Forget Farm to Table, It’s Bay to Table

Redfish, Trout, Sheepshead, Flounder – All Biting Now In The Bay

PORT ST. JOE, Fla. (June 2, 2015) – Gulf County, Florida is full of culinary surprises. Tupelo Honey seeps into a lot of the dishes and desserts across the Gulf. New restaurants and food trucks are popping up with creative takes on Florida classics like baked oysters and shrimp and grits. But one of the most intriguing culinary elements of Gulf County is the concept of #BayToTable.

At almost any time of year, you can hop on a boat, go fishing and then cook your catch for that evening’s dinner. You can’t get more fresh that that!

First time fisherman? No problem! Captains like Bobby Guilford from Break-A-Way Charters are fantastic teachers and guides. They not only make it fun, but you’ll learn a lot along the way. For instance, right now, redfish, trout, sheepshead and flounder are all biting in the St. Joseph Bay, while amberjack and cobia are popping up offshore.

Even better, Bobby will provide you with a demonstration on how to clean your fish (typically, filet and cut the bones out), or you can go to the Shell Shack in Mexico Beach and they’ll clean your catch for under $1 per pound.

Feeling more adventurous? Head on a diving or spearfishing trip to grab some lionfish. Ian Williams, an American Culinary Federation Certified Executive Chef, has been cooking up tasty dishes at Sunset Coastal for four years. His lionfish dish is served whole, fried and with a Thai red pepper sauce. YUM!

Chef Ian has some other delicious recommendations for fish in season right now:

  • Grilled pompano with an Asian teriyaki sauce
  • Baked trout or red snapper with a pecan crust
  • Fried or baked flounder with crab stuffing
  • Blackened redfish with a Thai red-curry glaze

Finally, Chef Mary Ann Conroy of Gourmet Chef Now also has a few tricks up her sleeves. She loves taking fresh St. Joseph Bay scallops and making a melon ceviche or roasting them in the shell with garlic and butter. Want something lighter? She sautés some tomatoes with basil and sweet peppers and then takes fresh flounder and places it on top of the veggies to steam (check out her recipe). Overwhelmed by all of your options? She’s available for cooking classes, too.

And of course, Gulf County is more than just tasty seafood dishes. For details on even more adventures, check out some recommendations from our Adventure Guides.

About Gulf County Florida

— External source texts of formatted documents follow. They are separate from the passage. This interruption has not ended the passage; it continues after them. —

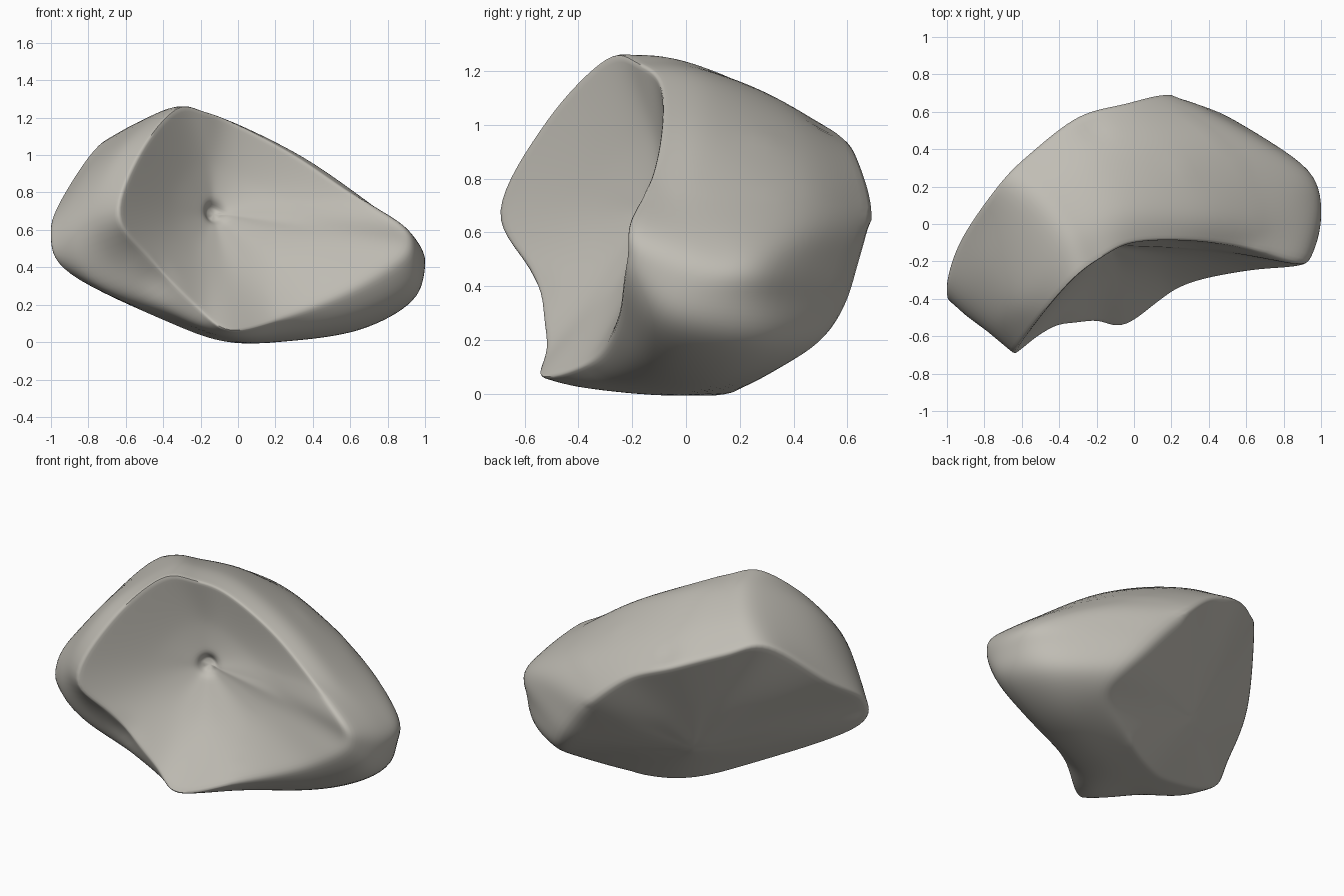
import bpy
import bmesh
from mathutils import Vector

cube = bpy.data.objects.get("Cube")
if cube:
    bpy.data.objects.remove(cube, do_unlink=True)

# Closed guide loops, all starting at the peak and running the same way round
rim = [(-.33, -.3, 1.25), (-.52, -.52, 1.02), (-.64, -.7, .68), (-.46, -.57, .44),
       (-.22, -.52, .19), (-.04, -.54, .06), (.25, -.34, .13), (.6, -.26, .27),
       (.85, -.24, .42), (.93, -.225, .52), (.88, -.22, .64), (.6, -.13, .8),
       (.3, -.09, 1), (0, -.1, 1.16), (-.17, -.18, 1.23)]
shoulder = [(-.41, -.12, 1.235), (-.64, -.42, 1.01), (-.77, -.59, .65), (-.6, -.52, .36),
            (-.3, -.46, .13), (-.05, -.42, .03), (.22, -.25, .04), (.62, -.14, .11),
            (.93, -.07, .24), (1, .01, .38), (.97, .09, .52), (.7, .05, .74),
            (.35, .08, .98), (-.02, .08, 1.16), (-.25, 0, 1.225)]
flank = [(-.57, .08, 1.16), (-.8, -.25, .91), (-.9, -.48, .6), (-.77, -.47, .32),
         (-.33, -.33, .11), (-.04, -.2, .01), (.22, -.05, 0), (.62, .12, .05),
         (.86, .28, .18), (.91, .3, .36), (.87, .34, .5), (.6, .43, .68),
         (.2, .42, .92), (-.15, .35, 1.08), (-.4, .22, 1.15)]
ridge = [(-.73, .21, 1.07), (-.94, -.1, .78), (-1.01, -.36, .58), (-.91, -.38, .37),
         (-.36, -.12, .1), (-.06, .06, 0), (.2, .2, .01), (.52, .37, .1),
         (.53, .52, .2), (.45, .61, .33), (.33, .66, .49), (.17, .7, .67),
         (-.05, .65, .86), (-.3, .58, .96), (-.55, .39, 1.04)]
bowl_centre = Vector((-.13, -.11, .69))
back_centre = Vector((-.23, .25, .3))
STEPS = 8


def spline(a, b, c, d, t):
    """Point between b and c on a Catmull-Rom curve."""
    return b + .5 * t * (c - a + t * (2 * a - 5 * b + 4 * c - d + t * (3 * (b - c) + d - a)))


def closed_loop(points):
    p = [Vector(q) for q in points]
    n = len(p)
    return [spline(p[i - 1], p[i], p[(i + 1) % n], p[(i + 2) % n], k / STEPS)
            for i in range(n) for k in range(STEPS)]


def span(loops, steps):
    """Loops interpolated through the guide loops, without the last one."""
    out = []
    for i in range(len(loops) - 1):
        a, b = loops[max(i - 1, 0)], loops[i]
        c, d = loops[i + 1], loops[min(i + 2, len(loops) - 1)]
        for k in range(steps):
            out.append([spline(*q, k / steps) for q in zip(a, b, c, d)])
    return out


def toward(loop, centre, amount, push=0):
    """Loop shrunk to the centre and pushed back, with its corners rounded off."""
    n, w = len(loop), STEPS
    soft = [sum((loop[(i + k) % n] for k in range(-w, w + 1)), Vector()) / (2 * w + 1)
            for i in range(n)]
    return [p.lerp(centre, amount) + Vector((0, push, 0)) for p in soft]


rim, shoulder, flank, ridge = map(closed_loop, (rim, shoulder, flank, ridge))

# Hollow front, outer wall, then broad back facet
hollow = span([toward(rim, bowl_centre, .95), toward(rim, bowl_centre, .5, .03), rim], 14)
wall = span([rim, shoulder, flank, ridge], 8)
back = span([ridge, toward(ridge, back_centre, .5, .01),
             toward(ridge, back_centre, .93)], 12)
loops = hollow + wall + back

# Skin the loops
bm = bmesh.new()
rows = [[bm.verts.new(p) for p in loop] for loop in loops]
n = len(rim)
for low, high in zip(rows, rows[1:]):
    for i in range(n):
        j = (i + 1) % n
        bm.faces.new((low[i], low[j], high[j], high[i]))
for row, centre in ((rows[0], bowl_centre), (rows[-1], back_centre)):
    tip = bm.verts.new(centre)
    for i in range(n):
        bm.faces.new((row[i], row[(i + 1) % n], tip))
bmesh.ops.recalc_face_normals(bm, faces=bm.faces)
bm.normal_update()

# Small pits and bumps: centre, radius, height
marks = [((-.13, -.11, .69), .08, -.05), ((.97, .12, .55), .06, -.02),
         ((.92, .27, .42), .08, .02), ((-.22, .5, .99), .09, -.02),
         ((-.45, -.5, .33), .14, -.025), ((.27, .3, .95), .08, .012)]
moves = []
for v in bm.verts:
    lift = 0
    for centre, radius, height in marks:
        fall = 1 - (v.co - Vector(centre)).length / radius
        if fall > 0:
            lift += height * fall * fall * (3 - 2 * fall)
    moves.append((v, v.normal * lift))
for v, move in moves:
    v.co += move

# Soften all folds a little, and the worn lower end more
worn = [v for v in bm.verts if v.co.x > .2 and v.co.z < .75]
for group, rounds in ((bm.verts[:], 3), (worn, 8)):
    for _ in range(rounds):
        bmesh.ops.smooth_vert(bm, verts=group, factor=.5,
                              use_axis_x=True, use_axis_y=True, use_axis_z=True)

mesh = bpy.data.meshes.new("hollow_rock")
bm.to_mesh(mesh)
bm.free()
rock = bpy.data.objects.new("hollow_rock", mesh)
bpy.context.collection.objects.link(rock)

# Plain stone colour
stone = bpy.data.materials.new("warm_grey_stone")
stone.use_nodes = True
colour = (.53, .51, .46, 1)
stone.diffuse_color = colour
stone.node_tree.nodes["Principled BSDF"].inputs["Base Color"].default_value = colour
mesh.materials.append(stone)

bpy.context.view_layer.objects.active = rock
rock.select_set(True)
bpy.ops.object.shade_smooth_by_angle(angle=1.0)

Located in Northwest Florida, Gulf County boasts 43 miles of natural shoreline. Here, where water surrounds us, we don’t have high-rises or busy highways and never will. We have white-sand beaches facing westward into spectacular sunsets – on the Gulf of Mexico and St. Joseph Bay. We have beckoning bayous, unexpected wildlife encounters and the mysterious Dead Lakes. We’ve got seaside bike trails, kayaks, stand-up paddleboards and snorkeling. We have genuine places, like the historic Indian Pass Raw Bar and flavors like Tupelo Honey. Learn more about this “no worry, no hurry” destination at and on Facebook, Twitter and Pinterest.


For more information contact:

Jennifer Adams, Executive Director
Gulf County Tourist Development Council

Note: Images are available on Flickr for editorial use.

post: December 6, 2017 6:09 pm
update: August 15, 2016 2:02 pm